> **What needs to be done**: Output every line from the beginning of the records through the line that contains "# Hollow nose", exactly as it appears.

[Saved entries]
#####
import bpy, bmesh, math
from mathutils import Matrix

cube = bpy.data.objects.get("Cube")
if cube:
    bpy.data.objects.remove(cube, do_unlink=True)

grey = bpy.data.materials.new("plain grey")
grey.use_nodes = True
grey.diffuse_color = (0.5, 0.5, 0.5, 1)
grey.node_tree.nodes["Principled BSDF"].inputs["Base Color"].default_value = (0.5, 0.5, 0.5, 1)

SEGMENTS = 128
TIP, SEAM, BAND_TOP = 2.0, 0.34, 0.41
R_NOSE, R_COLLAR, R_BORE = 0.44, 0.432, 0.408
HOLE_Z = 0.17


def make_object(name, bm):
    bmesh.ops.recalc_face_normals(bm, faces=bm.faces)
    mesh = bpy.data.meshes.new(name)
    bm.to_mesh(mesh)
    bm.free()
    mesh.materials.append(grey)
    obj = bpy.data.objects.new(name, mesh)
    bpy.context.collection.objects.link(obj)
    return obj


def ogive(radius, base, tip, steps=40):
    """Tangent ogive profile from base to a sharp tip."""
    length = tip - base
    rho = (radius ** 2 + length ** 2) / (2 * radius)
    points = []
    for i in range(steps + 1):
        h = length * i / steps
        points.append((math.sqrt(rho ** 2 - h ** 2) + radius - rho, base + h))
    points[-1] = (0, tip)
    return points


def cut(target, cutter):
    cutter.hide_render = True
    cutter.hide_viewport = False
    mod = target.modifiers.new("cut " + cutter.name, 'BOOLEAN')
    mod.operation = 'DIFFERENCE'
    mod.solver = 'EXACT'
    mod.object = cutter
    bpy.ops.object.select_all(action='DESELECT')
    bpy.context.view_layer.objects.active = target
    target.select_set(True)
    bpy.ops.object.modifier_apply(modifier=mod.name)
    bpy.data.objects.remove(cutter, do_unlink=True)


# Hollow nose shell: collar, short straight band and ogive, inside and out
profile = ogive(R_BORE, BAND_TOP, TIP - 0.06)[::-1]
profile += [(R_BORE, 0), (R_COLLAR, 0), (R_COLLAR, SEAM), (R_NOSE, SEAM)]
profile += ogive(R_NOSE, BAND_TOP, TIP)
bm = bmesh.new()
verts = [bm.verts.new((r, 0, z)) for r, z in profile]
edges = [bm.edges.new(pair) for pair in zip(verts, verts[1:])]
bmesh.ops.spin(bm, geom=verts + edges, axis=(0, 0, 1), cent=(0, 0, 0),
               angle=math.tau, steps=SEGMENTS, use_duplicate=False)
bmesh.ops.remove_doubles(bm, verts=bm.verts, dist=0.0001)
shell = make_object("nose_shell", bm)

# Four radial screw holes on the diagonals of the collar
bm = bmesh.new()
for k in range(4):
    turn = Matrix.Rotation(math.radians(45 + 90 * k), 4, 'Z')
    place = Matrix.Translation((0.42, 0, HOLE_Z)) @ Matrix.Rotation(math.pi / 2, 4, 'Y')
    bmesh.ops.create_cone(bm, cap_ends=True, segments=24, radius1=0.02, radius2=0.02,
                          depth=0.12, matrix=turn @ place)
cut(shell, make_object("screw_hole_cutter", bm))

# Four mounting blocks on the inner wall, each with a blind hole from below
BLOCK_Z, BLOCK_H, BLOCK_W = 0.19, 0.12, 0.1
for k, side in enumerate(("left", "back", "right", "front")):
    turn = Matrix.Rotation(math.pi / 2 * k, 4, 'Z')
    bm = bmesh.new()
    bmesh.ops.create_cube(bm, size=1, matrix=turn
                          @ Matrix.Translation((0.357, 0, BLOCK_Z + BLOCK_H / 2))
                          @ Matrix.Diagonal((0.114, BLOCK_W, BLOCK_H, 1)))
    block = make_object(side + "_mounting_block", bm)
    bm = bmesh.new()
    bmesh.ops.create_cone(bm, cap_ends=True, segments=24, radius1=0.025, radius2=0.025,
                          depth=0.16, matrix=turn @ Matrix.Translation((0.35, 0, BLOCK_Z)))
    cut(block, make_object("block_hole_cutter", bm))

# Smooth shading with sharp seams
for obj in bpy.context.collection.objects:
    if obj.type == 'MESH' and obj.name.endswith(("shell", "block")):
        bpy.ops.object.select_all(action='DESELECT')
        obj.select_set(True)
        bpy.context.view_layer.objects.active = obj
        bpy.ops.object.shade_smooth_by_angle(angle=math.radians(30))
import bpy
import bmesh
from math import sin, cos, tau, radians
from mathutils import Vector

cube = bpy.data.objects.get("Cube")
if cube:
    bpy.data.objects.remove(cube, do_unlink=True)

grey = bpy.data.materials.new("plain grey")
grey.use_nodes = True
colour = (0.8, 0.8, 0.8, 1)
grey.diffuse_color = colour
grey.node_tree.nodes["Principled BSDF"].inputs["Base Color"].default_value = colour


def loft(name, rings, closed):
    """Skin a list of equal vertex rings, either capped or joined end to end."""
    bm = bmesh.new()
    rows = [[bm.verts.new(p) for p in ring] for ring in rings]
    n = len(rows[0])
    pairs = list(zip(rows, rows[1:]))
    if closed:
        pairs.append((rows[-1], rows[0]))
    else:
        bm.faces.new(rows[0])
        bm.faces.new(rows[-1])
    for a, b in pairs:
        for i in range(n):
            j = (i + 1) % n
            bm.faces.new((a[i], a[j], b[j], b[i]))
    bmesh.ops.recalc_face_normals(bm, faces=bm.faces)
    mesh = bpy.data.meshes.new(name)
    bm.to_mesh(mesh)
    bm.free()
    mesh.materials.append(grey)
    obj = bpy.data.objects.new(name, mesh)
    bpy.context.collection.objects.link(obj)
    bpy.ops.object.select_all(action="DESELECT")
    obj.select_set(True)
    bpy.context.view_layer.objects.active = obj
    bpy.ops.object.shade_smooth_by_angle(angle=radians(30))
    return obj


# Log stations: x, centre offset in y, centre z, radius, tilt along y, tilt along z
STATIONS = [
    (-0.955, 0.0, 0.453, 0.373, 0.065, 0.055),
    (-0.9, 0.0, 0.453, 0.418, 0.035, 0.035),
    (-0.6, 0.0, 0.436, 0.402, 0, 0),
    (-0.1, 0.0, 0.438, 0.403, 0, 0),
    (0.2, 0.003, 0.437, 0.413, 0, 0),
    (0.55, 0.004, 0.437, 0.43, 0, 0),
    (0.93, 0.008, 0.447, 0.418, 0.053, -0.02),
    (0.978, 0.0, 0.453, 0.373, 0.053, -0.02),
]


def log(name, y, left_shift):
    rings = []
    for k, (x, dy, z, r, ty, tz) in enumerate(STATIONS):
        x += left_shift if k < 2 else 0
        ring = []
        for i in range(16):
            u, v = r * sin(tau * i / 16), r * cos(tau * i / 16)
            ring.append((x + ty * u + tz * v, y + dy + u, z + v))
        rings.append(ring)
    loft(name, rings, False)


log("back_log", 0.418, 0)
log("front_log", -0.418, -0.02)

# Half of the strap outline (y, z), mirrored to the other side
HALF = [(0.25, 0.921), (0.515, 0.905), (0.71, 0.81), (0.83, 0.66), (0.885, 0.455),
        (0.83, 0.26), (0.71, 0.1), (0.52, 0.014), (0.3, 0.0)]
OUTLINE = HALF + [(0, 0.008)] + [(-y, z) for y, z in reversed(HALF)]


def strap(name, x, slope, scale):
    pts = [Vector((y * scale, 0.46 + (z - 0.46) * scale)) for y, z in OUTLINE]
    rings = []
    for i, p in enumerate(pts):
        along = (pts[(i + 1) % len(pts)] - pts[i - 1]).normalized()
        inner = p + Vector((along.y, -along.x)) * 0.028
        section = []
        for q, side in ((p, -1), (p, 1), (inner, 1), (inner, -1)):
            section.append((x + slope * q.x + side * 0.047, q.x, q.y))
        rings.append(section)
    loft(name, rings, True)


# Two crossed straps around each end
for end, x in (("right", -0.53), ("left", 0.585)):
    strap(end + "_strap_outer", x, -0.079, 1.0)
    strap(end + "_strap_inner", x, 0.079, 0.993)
#####
> **Written answer**:
import bpy, bmesh, math
from mathutils import Matrix

cube = bpy.data.objects.get("Cube")
if cube:
    bpy.data.objects.remove(cube, do_unlink=True)

grey = bpy.data.materials.new("plain grey")
grey.use_nodes = True
grey.diffuse_color = (0.5, 0.5, 0.5, 1)
grey.node_tree.nodes["Principled BSDF"].inputs["Base Color"].default_value = (0.5, 0.5, 0.5, 1)

SEGMENTS = 128
TIP, SEAM, BAND_TOP = 2.0, 0.34, 0.41
R_NOSE, R_COLLAR, R_BORE = 0.44, 0.432, 0.408
HOLE_Z = 0.17


def make_object(name, bm):
    bmesh.ops.recalc_face_normals(bm, faces=bm.faces)
    mesh = bpy.data.meshes.new(name)
    bm.to_mesh(mesh)
    bm.free()
    mesh.materials.append(grey)
    obj = bpy.data.objects.new(name, mesh)
    bpy.context.collection.objects.link(obj)
    return obj


def ogive(radius, base, tip, steps=40):
    """Tangent ogive profile from base to a sharp tip."""
    length = tip - base
    rho = (radius ** 2 + length ** 2) / (2 * radius)
    points = []
    for i in range(steps + 1):
        h = length * i / steps
        points.append((math.sqrt(rho ** 2 - h ** 2) + radius - rho, base + h))
    points[-1] = (0, tip)
    return points


def cut(target, cutter):
    cutter.hide_render = True
    cutter.hide_viewport = False
    mod = target.modifiers.new("cut " + cutter.name, 'BOOLEAN')
    mod.operation = 'DIFFERENCE'
    mod.solver = 'EXACT'
    mod.object = cutter
    bpy.ops.object.select_all(action='DESELECT')
    bpy.context.view_layer.objects.active = target
    target.select_set(True)
    bpy.ops.object.modifier_apply(modifier=mod.name)
    bpy.data.objects.remove(cutter, do_unlink=True)


# Hollow nose shell: collar, short straight band and ogive, inside and out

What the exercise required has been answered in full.